● **WHAT THE TASK ASKS**
Retype, word for word, every line from the one holding "const cap = (ring, hole, up)" through the one holding "cap(rings[0], [], -1);" in the entries below, both included, and only those lines.

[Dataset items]
-------------------------
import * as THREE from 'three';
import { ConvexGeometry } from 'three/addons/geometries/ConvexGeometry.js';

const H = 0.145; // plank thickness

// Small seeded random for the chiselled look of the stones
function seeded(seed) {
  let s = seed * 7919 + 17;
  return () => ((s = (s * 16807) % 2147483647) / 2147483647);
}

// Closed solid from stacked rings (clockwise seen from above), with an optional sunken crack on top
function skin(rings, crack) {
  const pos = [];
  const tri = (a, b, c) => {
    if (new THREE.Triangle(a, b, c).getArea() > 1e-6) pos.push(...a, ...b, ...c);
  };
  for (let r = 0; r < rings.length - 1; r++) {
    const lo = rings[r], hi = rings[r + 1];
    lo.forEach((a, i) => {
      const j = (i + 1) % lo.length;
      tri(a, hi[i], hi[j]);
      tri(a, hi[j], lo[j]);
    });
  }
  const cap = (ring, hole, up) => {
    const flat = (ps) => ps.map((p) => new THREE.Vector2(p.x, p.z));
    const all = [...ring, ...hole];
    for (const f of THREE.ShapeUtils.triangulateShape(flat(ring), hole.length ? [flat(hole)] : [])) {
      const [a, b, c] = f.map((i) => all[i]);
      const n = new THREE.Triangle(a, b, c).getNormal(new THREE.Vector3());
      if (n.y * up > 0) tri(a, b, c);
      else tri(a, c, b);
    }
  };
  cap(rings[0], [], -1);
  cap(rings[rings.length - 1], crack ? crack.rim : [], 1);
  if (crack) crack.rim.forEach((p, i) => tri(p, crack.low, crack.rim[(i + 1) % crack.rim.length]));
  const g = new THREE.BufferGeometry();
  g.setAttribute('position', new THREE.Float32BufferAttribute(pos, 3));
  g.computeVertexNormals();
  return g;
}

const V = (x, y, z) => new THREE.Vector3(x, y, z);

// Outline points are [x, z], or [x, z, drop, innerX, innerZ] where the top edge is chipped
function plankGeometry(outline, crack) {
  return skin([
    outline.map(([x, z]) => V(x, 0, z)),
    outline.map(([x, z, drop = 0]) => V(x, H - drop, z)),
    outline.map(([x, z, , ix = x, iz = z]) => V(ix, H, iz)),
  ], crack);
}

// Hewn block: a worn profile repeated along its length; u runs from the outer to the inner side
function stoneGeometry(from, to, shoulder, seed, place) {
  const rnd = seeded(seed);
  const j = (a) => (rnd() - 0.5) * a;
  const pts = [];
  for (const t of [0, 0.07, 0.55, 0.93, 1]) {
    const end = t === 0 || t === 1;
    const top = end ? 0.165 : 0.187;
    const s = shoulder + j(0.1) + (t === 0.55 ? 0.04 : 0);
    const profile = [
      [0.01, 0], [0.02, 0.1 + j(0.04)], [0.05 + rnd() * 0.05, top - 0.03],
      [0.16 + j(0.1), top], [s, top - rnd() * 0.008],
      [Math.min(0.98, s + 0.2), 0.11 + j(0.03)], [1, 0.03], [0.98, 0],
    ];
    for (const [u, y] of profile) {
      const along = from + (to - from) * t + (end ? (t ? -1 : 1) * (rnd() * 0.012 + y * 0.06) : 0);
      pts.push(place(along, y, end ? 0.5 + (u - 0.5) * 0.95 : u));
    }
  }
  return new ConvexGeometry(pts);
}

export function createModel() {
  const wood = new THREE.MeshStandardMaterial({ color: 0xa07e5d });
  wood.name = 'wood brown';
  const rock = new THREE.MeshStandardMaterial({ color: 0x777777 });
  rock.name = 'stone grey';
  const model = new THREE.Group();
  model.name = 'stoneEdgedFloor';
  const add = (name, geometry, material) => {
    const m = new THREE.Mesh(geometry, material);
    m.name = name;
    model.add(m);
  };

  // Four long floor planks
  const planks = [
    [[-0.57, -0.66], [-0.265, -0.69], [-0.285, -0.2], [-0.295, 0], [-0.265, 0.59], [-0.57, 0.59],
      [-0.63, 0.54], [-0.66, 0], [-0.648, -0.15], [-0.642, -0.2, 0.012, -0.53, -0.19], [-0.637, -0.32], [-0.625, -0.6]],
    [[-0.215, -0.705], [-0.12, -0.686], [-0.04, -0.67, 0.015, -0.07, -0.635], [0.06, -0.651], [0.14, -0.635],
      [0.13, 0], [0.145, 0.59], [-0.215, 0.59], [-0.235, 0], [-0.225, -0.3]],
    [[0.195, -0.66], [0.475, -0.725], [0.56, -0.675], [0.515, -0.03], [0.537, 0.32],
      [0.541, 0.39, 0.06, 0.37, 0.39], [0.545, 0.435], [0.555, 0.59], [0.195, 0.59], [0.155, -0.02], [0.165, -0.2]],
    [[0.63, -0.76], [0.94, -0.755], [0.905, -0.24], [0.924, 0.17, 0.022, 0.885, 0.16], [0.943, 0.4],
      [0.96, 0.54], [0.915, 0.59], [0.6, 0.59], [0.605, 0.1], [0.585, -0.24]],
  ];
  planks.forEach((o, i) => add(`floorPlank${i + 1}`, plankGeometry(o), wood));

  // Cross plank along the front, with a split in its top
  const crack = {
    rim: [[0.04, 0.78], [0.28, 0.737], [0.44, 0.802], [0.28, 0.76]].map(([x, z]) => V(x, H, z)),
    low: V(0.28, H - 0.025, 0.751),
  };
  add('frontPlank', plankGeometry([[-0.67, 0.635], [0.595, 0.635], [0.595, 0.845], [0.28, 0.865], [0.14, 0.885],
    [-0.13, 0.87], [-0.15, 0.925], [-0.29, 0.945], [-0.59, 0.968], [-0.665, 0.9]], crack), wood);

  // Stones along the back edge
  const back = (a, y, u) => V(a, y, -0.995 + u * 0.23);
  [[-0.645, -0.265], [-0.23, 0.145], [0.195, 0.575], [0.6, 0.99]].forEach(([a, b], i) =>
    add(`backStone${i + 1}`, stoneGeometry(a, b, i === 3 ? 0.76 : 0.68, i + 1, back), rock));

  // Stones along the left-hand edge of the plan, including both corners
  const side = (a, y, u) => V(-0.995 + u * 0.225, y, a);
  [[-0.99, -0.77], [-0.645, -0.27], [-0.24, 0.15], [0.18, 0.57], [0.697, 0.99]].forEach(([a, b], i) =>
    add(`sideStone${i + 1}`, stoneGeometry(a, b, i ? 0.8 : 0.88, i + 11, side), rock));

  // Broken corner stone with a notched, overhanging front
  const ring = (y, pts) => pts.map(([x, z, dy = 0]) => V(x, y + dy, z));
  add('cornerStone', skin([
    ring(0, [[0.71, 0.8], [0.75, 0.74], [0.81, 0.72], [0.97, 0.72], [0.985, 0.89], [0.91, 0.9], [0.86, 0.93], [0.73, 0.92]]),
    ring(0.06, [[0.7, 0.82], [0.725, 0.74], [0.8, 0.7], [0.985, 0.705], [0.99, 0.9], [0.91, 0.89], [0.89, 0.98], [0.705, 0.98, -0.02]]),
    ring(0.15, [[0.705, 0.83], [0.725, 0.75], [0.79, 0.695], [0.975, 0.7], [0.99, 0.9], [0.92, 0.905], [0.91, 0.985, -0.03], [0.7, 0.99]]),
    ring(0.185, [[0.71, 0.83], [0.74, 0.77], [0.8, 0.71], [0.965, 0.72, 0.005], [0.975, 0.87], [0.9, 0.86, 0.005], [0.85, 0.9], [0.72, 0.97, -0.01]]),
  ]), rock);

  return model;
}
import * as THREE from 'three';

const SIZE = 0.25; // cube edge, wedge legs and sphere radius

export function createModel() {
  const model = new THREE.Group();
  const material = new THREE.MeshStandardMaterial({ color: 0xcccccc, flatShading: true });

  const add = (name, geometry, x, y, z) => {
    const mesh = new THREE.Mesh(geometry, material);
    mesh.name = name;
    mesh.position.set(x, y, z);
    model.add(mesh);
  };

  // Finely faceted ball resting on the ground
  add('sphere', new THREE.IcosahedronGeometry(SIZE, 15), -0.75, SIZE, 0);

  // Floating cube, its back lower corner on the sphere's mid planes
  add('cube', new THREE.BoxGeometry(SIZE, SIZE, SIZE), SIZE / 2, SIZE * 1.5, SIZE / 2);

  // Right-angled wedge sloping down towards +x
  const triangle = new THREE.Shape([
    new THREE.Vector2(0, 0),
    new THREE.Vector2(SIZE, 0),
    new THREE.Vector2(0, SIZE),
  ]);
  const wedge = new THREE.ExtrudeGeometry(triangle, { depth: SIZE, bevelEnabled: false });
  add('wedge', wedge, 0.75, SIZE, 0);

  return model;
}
-------------------------
● **ANSWER TO THE EXERCISE**
  const cap = (ring, hole, up) => {
    const flat = (ps) => ps.map((p) => new THREE.Vector2(p.x, p.z));
    const all = [...ring, ...hole];
    for (const f of THREE.ShapeUtils.triangulateShape(flat(ring), hole.length ? [flat(hole)] : [])) {
      const [a, b, c] = f.map((i) => all[i]);
      const n = new THREE.Triangle(a, b, c).getNormal(new THREE.Vector3());
      if (n.y * up > 0) tri(a, b, c);
      else tri(a, c, b);
    }
  };
  cap(rings[0], [], -1);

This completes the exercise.